Allowing a state-sponsor of terrorism to possess nuclear weapons is unacceptable.
A nuclear-armed Iran would threaten Israel’s existence and set off a nuclear arms race in the Middle East.
Strong economic sanctions, enforced by the Obama administration and made effective by the international coalition President Obama built and maintained, did not stop Iran’s progress toward acquiring nuclear weapons. The tougher the economic pressure, the harder Iran worked on developing its capabilities.
However, tough sanctions did bring Iran to the negotiating table. Under the Joint Plan of Action (the interim agreement), Iran finally agreed to halt, and in some cases roll back its nuclear program in return for a limited, reversible sanctions relief.
Iran’s economy still suffers from the tough sanctions that remain in place, giving Iran a tremendous incentive to continue negotiating toward a comprehensive agreement. But time no longer works against the U.S., and will not work against it for as long as both it and Iran continue to comply with the interim agreement.
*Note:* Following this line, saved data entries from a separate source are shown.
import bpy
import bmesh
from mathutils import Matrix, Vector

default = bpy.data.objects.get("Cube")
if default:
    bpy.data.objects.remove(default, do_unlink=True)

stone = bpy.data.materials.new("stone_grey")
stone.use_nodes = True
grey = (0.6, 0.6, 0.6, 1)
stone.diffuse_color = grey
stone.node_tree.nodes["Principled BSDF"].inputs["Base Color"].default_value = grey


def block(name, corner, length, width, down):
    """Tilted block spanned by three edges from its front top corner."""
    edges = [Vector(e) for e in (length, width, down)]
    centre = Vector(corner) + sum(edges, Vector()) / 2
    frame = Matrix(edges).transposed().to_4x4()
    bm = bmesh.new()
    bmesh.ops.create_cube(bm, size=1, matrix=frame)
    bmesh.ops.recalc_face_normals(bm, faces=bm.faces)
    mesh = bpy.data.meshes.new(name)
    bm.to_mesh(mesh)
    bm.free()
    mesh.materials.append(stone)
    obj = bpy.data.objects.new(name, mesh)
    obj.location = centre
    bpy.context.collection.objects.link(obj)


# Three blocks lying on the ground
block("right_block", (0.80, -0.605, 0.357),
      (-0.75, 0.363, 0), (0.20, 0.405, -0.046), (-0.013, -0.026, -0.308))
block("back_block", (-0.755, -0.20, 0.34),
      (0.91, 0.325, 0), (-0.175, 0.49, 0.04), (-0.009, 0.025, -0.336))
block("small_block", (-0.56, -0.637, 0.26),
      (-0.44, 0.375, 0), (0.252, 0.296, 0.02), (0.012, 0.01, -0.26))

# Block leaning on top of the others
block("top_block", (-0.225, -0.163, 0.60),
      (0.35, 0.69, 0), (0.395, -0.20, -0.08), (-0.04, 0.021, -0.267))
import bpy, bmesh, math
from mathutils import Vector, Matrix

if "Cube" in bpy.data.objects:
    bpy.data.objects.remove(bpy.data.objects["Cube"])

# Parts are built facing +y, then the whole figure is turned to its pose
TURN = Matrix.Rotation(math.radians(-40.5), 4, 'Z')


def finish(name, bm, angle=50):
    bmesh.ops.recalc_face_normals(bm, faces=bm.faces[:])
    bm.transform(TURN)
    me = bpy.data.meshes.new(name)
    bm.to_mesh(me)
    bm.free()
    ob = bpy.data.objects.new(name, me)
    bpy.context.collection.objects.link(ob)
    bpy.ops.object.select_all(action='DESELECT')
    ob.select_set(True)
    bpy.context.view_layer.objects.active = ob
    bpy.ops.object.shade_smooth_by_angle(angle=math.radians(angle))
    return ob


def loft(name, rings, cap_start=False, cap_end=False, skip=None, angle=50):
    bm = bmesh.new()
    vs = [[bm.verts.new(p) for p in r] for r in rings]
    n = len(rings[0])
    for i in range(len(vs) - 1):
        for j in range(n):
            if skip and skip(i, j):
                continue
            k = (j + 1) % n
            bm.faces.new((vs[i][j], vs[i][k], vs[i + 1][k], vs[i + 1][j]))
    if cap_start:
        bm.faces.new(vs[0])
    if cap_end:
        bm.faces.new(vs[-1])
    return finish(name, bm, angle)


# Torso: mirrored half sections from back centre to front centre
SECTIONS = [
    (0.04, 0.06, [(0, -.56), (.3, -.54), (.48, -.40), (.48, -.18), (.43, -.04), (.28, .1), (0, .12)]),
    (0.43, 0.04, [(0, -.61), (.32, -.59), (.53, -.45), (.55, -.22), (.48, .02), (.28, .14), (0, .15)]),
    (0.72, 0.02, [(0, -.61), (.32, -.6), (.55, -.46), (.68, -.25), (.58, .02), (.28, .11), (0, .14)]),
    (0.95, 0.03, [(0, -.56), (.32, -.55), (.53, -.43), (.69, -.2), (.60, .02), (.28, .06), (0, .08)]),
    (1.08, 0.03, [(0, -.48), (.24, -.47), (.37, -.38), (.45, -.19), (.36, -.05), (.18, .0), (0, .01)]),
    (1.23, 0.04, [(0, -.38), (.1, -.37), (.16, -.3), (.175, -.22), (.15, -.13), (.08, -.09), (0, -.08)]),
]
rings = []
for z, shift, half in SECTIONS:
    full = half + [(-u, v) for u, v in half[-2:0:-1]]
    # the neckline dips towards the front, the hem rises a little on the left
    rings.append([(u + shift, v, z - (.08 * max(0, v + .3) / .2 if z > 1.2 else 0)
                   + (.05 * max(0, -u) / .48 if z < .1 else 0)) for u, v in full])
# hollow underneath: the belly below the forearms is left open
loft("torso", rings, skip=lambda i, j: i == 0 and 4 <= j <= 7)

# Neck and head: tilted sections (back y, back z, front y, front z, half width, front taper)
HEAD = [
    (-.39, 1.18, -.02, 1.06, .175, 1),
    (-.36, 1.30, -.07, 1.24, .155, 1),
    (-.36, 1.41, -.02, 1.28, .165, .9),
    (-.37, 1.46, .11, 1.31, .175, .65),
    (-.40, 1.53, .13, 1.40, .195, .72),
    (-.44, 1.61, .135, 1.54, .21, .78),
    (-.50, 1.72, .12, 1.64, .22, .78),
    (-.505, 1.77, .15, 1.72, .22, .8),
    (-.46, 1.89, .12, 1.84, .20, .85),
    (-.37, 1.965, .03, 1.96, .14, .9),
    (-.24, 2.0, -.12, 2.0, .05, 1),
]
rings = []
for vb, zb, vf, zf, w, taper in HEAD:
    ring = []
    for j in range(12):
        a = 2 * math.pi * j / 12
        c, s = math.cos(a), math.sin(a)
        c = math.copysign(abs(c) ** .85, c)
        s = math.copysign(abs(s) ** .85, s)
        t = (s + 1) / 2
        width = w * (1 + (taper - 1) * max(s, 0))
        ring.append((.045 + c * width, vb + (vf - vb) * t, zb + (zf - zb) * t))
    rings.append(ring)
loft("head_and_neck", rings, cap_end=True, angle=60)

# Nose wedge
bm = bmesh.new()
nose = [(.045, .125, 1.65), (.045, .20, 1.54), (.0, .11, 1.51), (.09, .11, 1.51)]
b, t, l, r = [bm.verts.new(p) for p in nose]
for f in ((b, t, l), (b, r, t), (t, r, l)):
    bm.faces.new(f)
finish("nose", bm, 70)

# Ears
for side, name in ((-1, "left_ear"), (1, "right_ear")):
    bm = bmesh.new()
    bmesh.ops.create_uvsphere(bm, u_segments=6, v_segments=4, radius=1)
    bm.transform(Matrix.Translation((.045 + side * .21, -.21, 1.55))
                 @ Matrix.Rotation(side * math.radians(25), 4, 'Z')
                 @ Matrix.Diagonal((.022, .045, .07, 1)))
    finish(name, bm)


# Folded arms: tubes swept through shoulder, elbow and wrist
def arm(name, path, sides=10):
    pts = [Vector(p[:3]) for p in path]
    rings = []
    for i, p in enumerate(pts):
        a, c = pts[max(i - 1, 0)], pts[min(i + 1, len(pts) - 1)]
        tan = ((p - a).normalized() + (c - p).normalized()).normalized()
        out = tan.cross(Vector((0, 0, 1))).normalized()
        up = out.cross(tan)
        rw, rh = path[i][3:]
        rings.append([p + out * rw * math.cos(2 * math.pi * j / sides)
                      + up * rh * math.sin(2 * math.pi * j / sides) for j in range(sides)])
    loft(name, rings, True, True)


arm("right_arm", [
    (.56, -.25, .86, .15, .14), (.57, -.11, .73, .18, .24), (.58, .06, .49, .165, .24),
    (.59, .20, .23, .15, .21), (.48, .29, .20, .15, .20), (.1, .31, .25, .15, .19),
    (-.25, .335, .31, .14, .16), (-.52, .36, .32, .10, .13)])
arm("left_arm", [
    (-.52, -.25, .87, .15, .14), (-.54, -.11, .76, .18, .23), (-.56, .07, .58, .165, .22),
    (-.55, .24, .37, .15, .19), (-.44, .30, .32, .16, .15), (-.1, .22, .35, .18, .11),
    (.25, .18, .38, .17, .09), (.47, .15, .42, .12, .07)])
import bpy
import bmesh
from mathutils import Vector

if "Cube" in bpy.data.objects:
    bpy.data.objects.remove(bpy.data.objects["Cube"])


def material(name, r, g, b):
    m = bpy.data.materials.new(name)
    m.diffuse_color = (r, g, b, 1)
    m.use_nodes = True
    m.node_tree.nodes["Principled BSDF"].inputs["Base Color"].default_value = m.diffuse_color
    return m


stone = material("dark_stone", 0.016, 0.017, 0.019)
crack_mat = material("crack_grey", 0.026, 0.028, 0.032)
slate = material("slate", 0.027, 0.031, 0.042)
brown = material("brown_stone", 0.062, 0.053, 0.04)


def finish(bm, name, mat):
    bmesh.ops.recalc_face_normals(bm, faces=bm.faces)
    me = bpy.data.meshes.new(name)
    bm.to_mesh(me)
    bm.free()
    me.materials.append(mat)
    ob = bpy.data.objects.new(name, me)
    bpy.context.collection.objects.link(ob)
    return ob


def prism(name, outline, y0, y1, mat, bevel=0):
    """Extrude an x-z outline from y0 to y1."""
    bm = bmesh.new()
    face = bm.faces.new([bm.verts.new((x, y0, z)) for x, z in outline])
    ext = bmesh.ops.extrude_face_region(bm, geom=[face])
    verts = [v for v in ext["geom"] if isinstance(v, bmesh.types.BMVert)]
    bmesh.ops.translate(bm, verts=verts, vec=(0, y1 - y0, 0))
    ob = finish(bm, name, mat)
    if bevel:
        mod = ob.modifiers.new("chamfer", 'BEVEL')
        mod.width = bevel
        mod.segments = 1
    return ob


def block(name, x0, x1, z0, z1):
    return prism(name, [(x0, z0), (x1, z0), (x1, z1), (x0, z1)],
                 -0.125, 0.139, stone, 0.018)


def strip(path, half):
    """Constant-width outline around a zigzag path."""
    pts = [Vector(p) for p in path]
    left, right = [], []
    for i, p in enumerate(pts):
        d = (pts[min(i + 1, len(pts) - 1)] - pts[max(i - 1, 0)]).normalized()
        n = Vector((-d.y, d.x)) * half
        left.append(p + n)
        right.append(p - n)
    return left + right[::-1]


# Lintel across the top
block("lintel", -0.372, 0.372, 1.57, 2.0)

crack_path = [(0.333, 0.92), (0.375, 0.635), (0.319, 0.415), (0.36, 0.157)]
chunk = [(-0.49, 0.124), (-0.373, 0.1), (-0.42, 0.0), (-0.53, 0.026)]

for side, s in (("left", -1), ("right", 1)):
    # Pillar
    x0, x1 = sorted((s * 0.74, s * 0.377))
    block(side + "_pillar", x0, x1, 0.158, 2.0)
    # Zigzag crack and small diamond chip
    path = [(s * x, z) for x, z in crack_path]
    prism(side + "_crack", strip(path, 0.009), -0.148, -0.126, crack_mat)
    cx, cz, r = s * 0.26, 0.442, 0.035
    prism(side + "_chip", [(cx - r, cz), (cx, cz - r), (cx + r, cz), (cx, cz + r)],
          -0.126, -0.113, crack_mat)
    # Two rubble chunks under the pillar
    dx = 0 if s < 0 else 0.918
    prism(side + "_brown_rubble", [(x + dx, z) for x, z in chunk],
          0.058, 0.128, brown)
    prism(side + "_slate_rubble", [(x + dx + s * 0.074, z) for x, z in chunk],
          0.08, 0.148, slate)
President Obama has repeatedly stated that his goal is to prevent Iran from acquiring nuclear weapons; that all options, including the military option, are on the table; and that if the talks fail — he rates their chance of success as 50-50 at best — then not only will the limited sanctions relief end, but he will ask Congress for tougher sanctions.
Sanctions alone will not stop Iran. It would be irresponsible not to ratchet up the sanctions if talks failed, but if talks do fail, sanctions will be even less likely than negotiations to stop Iran. The only remaining option will then be military action, and while it might stop Iran in the short term, it will guarantee that Iran will do all it can to eventually acquire nuclear weapons.
That is why negotiations remain our best hope for stopping Iran, and that is why, with so much at stake, Congress would be foolish to take any action that could even arguably violate the interim agreement, create uncertainty, or call our good faith into question.
The interim agreement expires in July, but Secretary of State John Kerry has said that the deadline for reaching agreement on a framework is the end of March. If we get there, the next three months would be spent hammering out the details. So as a practical matter, we will know if we are likely to have a deal in two and a half months, and negotiations are proceeding based on that expectation.
However, new Iran sanctions legislation will soon be proposed.
A draft of the new Kirk-Menendez bill, the Nuclear Weapon Free Iran Act of 2015, would impose sanctions if the interim agreement expires without a long-term, comprehensive solution that will prevent Iran from developing nuclear weapons. Congress should debate the bill and schedule a vote in early April.
The bill contains a provision allowing the President to waive sanctions, if he feels that it is necessary to conclude a comprehensive agreement. However, this is a draft, and it could change prior to introduction in the Senate.
Even a bill whose terms do not take effect until the expiration of the interim agreement will violate the interim agreement, if it becomes law while the interim agreement is still in force. Passage of such a bill would be viewed by Iran and the U.S.’ allies as needlessly provocative and as a sign of bad faith.
Moreover, this bill would do nothing prior to the expiration of the interim agreement except poke a finger in Iran’s eye, and maybe the administration’s eye too. Why risk poisoning the atmosphere in the midst of delicate negotiations?
Even if one believes that the bill would not violate the interim agreement, even if one believes that it would not impair negotiations, why take that chance? Regardless of when the bill is enacted, new sanctions would only kick in after the expiration of the interim agreement. Why pass this bill now instead of waiting just two and a half months?
It can only be worse off if this bill passes now; it cannot be better off, and if this bill does scuttle the talks, the world will rightly blame the U.S., making it much less likely that its allies would join in tougher sanctions. And without the cooperation of those allies, the sanctions called for in this bill will be much less effective.
British prime minister, David Cameron, one of the U.S.’ key allies on Iran, urged Congress last Friday not to pass sanctions legislation. Cameron said that such legislation would “fracture unity” among the international coalition that is confronting Iran.
Would passing a bill now send a signal to Iran? What signal? The President has already made clear that we will impose more sanctions if talks fail, and no one doubts that Congress will accede to his request.
The only signals this bill would send are signals to the U.S.’ allies, that it does not care what they think; and signals to hard-liners in Iran, that maybe they should now threaten the U.S. with action should talks fail; or worse, that they might as well break off negotiations now.